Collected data
****

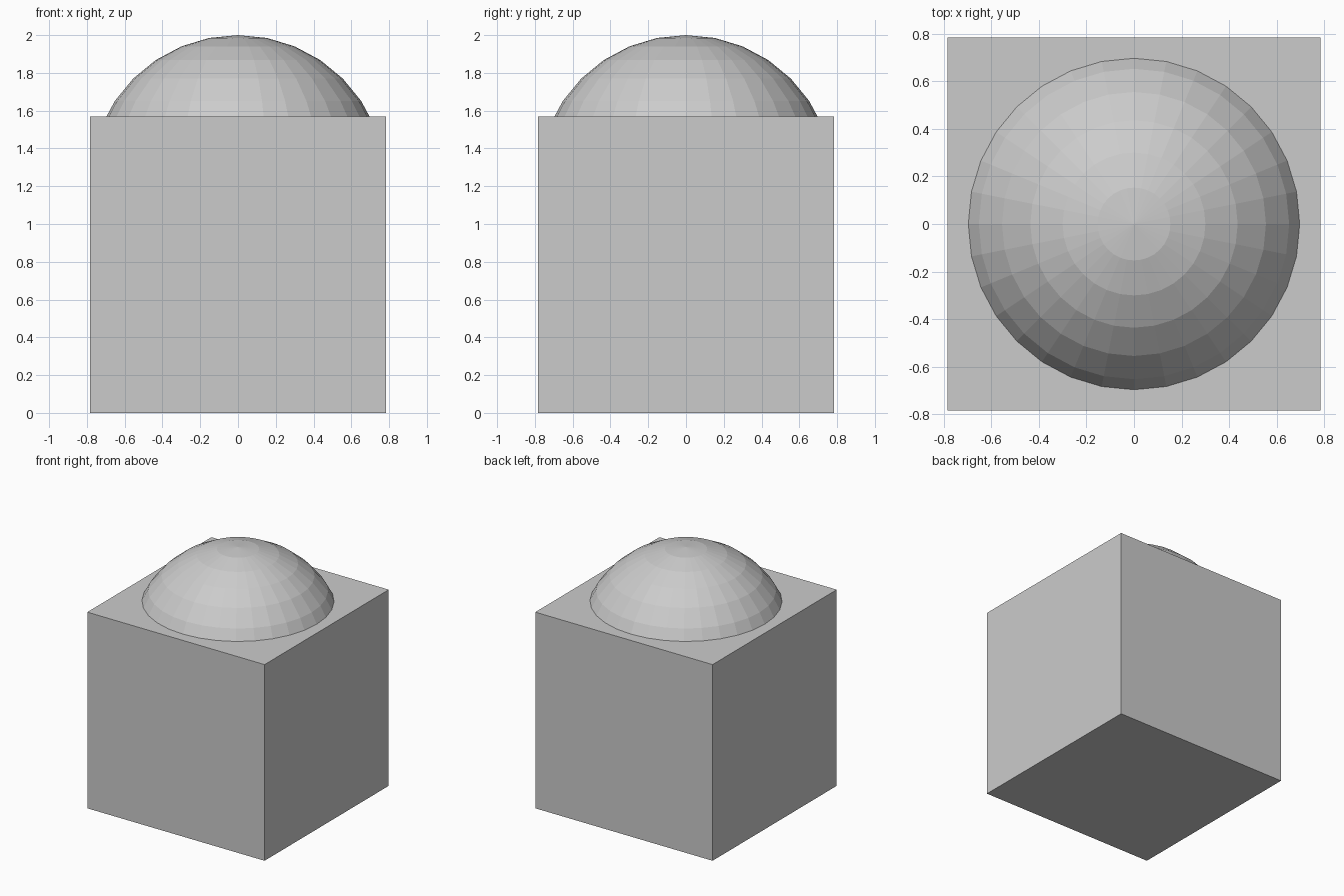
import bpy
import bmesh
from mathutils import Matrix

if "Cube" in bpy.data.objects:
    bpy.data.objects.remove(bpy.data.objects["Cube"])

HALF = 0.7843          # half width of the block, also the sphere radius
TOP = 2 * HALF         # height of the block's top face


def add_object(name, bm):
    mesh = bpy.data.meshes.new(name)
    bm.to_mesh(mesh)
    bm.free()
    obj = bpy.data.objects.new(name, mesh)
    bpy.context.collection.objects.link(obj)
    return obj


# Block standing on the ground
bm = bmesh.new()
bmesh.ops.create_cube(bm, size=2 * HALF, matrix=Matrix.Translation((0, 0, HALF)))
add_object("base_block", bm)

# Faceted dome: the part of a sphere that rises above the block
bm = bmesh.new()
bmesh.ops.create_uvsphere(bm, u_segments=32, v_segments=16, radius=HALF,
                          matrix=Matrix.Translation((0, 0, 2 - HALF)))
bmesh.ops.bisect_plane(bm, geom=bm.verts[:] + bm.edges[:] + bm.faces[:],
                       plane_co=(0, 0, TOP), plane_no=(0, 0, 1),
                       clear_inner=True)
add_object("dome", bm)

****

## WHAT THE TASK ASKS
Leaving the images out, return every record exactly.

## RESULT
import bpy
import bmesh
from mathutils import Matrix

if "Cube" in bpy.data.objects:
    bpy.data.objects.remove(bpy.data.objects["Cube"])

HALF = 0.7843          # half width of the block, also the sphere radius
TOP = 2 * HALF         # height of the block's top face


def add_object(name, bm):
    mesh = bpy.data.meshes.new(name)
    bm.to_mesh(mesh)
    bm.free()
    obj = bpy.data.objects.new(name, mesh)
    bpy.context.collection.objects.link(obj)
    return obj


# Block standing on the ground
bm = bmesh.new()
bmesh.ops.create_cube(bm, size=2 * HALF, matrix=Matrix.Translation((0, 0, HALF)))
add_object("base_block", bm)

# Faceted dome: the part of a sphere that rises above the block
bm = bmesh.new()
bmesh.ops.create_uvsphere(bm, u_segments=32, v_segments=16, radius=HALF,
                          matrix=Matrix.Translation((0, 0, 2 - HALF)))
bmesh.ops.bisect_plane(bm, geom=bm.verts[:] + bm.edges[:] + bm.faces[:],
                       plane_co=(0, 0, TOP), plane_no=(0, 0, 1),
                       clear_inner=True)
add_object("dome", bm)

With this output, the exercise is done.